From the early 1980s increasingly he focused his foreign adventures on more peaceful matters. He traveled extensively through Indonesia, India, and Africa returning with powerful essays on places and people. He also has been chronicling the English countryside – in particular the landscapes of Somerset – and creating meticulously constructed still lifes all to great acclaim. “I had long been uncomfortable with my label of war photographer, which suggested an almost exclusive interest in the suffering of other people. I knew I was capable of another voice”, Don had said. However, many had criticized that his landscapes too looks like war. “I am a photographer, not an artist, and I don’t make art” he repeatedly iterates. Don continues to be attracted to photograph war. In October 2015, Don traveled to Kurdistan in northern Iraq to photograph the Kurds’ three-way struggle with ISIS, Syria, and Turkey.
Angelina Jolie has been developing her career as an anti-war filmmaker and a bio-pic about Don McCullin will be a deal-breaker. To be titled Unreasonable Behavior after McCullin’s autobiography, the film will be centered around his coverage of international conflicts. Actor Tom Hardy will portray the role. BAFTA-nominated screenwriter Gregory Burke (’71) wrote the Unreasonable Behaviour script, with additional production being handled by Tim Bevan and Eric Fellner (Darkest Hour). McCullin will be actively involved in its production as the executive producer. Unreasonable Behaviour marks Jolie’s fifth scripted feature as a director, following In the Land of Blood and Honey (2011), By the Sea (2015), First They Killed My Father (2017), and 2014 blockbuster Unbroken, which went on to receive three Oscar nods atop of grossing $115 million at the domestic box office.
In the political systems, as they exist, we have no legal opportunity to effectively influencing the conduct of wars waged in our name. To realize this and to act accordingly is the only effective way of responding to what the photograph shows. Yet the double violence of the photographed moment actually works against this realization.
– John Berger
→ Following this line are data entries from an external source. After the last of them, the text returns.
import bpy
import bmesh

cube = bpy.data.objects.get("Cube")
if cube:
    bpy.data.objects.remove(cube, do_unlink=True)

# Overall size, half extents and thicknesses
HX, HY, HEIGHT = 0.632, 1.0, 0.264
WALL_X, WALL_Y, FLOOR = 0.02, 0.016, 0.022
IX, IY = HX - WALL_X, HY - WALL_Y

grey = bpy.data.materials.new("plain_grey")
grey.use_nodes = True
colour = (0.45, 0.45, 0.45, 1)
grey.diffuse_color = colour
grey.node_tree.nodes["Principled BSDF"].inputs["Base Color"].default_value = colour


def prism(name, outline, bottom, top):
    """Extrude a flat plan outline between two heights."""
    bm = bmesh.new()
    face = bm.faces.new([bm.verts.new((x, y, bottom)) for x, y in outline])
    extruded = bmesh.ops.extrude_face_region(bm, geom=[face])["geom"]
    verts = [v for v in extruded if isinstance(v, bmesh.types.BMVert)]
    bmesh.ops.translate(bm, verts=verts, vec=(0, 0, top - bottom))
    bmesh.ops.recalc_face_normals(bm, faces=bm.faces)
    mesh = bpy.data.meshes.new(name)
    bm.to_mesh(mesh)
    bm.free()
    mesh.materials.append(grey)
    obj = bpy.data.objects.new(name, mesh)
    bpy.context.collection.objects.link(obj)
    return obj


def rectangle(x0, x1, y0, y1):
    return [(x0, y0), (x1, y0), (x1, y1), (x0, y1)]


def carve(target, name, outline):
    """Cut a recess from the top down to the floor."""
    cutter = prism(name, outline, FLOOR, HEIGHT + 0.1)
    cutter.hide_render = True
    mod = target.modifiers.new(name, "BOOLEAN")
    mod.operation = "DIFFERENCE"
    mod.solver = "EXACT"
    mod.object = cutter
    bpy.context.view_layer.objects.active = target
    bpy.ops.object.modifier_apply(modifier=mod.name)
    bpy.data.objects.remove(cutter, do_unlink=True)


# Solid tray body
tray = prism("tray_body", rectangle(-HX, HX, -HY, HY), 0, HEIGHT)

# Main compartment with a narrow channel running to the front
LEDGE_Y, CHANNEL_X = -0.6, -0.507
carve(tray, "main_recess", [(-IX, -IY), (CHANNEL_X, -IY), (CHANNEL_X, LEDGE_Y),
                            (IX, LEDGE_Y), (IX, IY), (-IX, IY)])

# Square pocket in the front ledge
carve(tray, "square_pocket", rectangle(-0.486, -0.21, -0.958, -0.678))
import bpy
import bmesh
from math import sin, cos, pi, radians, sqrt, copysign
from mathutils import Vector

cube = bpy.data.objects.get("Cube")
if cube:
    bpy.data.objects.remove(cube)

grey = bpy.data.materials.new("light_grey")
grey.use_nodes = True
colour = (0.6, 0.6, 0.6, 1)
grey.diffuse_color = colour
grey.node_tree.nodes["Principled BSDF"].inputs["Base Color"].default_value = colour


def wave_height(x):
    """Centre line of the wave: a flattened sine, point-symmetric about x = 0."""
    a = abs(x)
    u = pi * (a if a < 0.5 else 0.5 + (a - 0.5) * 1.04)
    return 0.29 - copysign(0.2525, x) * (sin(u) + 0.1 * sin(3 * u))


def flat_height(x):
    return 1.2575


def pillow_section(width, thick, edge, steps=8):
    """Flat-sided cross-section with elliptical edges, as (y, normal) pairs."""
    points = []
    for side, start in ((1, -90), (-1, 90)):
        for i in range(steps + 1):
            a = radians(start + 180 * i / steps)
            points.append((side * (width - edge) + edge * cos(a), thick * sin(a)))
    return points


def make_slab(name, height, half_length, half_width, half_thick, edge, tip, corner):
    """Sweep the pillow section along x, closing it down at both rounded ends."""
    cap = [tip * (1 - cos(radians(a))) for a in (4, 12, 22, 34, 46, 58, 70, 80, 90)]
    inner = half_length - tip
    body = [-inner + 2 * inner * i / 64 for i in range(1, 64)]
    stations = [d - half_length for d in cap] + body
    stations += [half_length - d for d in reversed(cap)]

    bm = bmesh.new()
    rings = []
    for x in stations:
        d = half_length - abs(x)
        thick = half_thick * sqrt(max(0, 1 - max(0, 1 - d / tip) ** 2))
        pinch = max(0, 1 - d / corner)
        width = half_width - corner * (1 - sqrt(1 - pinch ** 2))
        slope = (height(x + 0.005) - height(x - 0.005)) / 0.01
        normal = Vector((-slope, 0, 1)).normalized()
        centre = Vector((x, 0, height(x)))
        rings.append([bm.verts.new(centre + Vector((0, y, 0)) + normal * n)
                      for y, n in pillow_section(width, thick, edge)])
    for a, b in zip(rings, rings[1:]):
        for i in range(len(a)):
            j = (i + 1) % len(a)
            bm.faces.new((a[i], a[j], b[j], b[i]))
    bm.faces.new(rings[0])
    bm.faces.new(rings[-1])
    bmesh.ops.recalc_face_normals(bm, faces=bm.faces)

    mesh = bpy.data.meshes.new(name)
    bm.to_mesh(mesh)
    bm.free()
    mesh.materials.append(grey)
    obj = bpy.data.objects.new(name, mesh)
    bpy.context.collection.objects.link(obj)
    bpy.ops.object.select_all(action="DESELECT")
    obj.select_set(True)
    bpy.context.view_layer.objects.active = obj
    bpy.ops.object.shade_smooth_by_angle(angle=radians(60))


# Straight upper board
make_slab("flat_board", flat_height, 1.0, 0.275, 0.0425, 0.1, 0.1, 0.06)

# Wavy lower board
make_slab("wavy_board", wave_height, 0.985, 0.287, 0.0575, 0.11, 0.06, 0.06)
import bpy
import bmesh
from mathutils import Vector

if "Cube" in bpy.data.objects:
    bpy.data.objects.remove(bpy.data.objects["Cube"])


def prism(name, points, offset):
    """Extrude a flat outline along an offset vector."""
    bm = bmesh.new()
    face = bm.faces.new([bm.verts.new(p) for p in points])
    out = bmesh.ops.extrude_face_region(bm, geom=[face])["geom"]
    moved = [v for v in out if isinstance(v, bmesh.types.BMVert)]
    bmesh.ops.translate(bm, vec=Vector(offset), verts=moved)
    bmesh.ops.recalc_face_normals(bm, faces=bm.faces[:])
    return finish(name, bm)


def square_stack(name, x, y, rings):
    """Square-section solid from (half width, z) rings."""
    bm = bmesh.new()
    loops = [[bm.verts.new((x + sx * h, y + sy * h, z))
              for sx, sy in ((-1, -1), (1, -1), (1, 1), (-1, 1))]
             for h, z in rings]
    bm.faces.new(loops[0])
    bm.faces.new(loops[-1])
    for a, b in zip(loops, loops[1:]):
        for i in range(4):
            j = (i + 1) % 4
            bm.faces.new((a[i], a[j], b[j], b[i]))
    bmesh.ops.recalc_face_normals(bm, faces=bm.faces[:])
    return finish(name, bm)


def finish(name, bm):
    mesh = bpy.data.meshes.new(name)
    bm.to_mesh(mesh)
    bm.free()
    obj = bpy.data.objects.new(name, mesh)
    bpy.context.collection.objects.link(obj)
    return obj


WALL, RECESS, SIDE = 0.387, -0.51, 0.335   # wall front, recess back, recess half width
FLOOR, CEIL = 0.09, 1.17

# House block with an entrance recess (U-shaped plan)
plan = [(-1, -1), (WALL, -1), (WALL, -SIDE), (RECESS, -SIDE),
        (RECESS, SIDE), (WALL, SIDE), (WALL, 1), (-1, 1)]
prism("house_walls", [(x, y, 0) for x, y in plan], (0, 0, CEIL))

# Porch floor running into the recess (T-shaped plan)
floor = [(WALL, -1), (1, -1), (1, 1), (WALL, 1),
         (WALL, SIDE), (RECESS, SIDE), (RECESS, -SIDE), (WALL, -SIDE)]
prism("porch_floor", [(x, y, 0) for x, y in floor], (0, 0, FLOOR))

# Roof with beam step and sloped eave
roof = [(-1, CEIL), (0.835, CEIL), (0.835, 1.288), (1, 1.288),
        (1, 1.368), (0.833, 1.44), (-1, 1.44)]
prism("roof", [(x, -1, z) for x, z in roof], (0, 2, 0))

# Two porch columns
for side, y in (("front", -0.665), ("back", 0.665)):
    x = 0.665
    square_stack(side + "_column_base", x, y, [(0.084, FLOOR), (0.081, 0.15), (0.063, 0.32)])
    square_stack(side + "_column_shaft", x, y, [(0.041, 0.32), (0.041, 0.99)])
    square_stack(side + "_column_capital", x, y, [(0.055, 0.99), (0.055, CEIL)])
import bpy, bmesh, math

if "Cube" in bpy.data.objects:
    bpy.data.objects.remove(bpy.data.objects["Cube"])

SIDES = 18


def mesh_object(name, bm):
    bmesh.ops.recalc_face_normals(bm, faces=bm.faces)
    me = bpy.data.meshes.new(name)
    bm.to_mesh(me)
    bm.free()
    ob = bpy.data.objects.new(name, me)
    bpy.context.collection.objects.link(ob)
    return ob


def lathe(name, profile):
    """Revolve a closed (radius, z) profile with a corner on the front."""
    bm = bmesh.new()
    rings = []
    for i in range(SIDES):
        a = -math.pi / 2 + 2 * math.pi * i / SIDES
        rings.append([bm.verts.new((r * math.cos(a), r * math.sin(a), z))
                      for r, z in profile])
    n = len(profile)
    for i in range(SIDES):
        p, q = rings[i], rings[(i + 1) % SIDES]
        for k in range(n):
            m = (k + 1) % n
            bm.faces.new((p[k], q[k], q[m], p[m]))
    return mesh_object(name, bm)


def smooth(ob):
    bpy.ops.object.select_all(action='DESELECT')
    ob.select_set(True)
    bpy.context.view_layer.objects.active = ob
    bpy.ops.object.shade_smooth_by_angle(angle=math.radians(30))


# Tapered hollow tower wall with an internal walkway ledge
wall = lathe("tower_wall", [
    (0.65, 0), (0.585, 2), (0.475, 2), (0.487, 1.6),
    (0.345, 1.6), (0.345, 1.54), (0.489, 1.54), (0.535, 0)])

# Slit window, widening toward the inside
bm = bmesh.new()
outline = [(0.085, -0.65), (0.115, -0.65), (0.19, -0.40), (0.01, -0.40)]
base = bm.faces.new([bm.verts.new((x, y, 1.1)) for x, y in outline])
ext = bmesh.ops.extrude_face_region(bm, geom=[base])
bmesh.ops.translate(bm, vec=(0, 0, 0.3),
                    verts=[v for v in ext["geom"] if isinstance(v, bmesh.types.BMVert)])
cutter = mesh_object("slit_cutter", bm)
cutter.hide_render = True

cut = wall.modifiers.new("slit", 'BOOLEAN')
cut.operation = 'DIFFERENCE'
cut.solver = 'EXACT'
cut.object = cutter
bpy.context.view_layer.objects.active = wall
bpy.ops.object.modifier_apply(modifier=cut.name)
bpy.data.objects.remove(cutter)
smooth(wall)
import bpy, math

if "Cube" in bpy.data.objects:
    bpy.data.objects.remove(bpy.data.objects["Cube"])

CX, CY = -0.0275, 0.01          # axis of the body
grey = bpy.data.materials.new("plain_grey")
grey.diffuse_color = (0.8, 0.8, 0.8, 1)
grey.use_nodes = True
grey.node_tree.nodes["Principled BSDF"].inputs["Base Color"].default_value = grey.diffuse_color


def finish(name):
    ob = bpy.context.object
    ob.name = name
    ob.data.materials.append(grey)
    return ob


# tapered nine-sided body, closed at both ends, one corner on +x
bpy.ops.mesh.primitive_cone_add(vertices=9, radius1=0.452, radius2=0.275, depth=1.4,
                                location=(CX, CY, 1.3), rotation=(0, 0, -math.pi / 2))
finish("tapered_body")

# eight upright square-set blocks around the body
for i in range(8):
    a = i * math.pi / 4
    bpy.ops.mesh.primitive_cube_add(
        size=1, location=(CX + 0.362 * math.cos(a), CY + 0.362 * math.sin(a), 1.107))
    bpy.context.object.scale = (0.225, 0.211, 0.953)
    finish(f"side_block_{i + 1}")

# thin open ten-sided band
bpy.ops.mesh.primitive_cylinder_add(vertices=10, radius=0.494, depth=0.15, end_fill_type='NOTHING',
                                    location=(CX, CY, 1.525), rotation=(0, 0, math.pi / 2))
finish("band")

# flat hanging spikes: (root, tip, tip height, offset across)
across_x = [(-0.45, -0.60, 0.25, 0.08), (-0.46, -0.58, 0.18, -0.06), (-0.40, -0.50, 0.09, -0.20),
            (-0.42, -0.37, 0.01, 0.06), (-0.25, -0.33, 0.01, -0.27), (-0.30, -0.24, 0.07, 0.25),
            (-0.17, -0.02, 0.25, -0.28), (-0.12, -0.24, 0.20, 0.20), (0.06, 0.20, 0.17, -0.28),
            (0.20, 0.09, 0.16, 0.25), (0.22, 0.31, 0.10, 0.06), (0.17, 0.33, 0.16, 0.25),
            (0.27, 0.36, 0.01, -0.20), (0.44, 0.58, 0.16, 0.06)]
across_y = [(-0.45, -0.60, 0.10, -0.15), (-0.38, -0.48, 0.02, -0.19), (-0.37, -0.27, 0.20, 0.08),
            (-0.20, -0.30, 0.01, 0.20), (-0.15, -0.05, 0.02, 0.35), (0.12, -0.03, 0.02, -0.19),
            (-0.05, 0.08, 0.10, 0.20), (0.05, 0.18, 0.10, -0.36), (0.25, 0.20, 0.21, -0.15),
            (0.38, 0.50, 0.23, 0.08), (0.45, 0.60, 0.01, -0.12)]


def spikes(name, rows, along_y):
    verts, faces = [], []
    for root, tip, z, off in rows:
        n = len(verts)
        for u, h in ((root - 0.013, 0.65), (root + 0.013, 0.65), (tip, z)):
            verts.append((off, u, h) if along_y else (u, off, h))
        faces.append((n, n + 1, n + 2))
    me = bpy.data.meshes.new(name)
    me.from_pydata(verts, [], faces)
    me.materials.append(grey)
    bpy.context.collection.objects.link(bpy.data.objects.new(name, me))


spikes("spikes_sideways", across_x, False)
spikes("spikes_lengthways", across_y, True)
Don McCullin and his works have received quite a lot of criticism as well. English art critic John Berger had pointedly asked, “What effects do such (photographs of agony) have?.” In recent years, the world of Photo-Journalism has received a lot of criticism, especially about the ethics of representation. There are a certain demand and fame that comes with haunting images of war and poverty. It is as if, the more violent and sensational an image is, the more it is viewed and circulated – and even though it has raised awareness about what’s happening around the world – photographs of war have made only a little difference. The photographers themselves are not devoid of such concerns. Once Don McCullin commented, “Looking back, it served no purpose, my life. I doubt whether I have made any difference. It is as if I am preaching to the converted.”
Commerce apart, hopefully, Angeline Jolie’s biopic about Don McCullin, his life, contributions, challenges, and dilemmas provokes some dialogues, not only about the horrors of war, but also the ethics of war photography. The release date of the film is yet to be announced.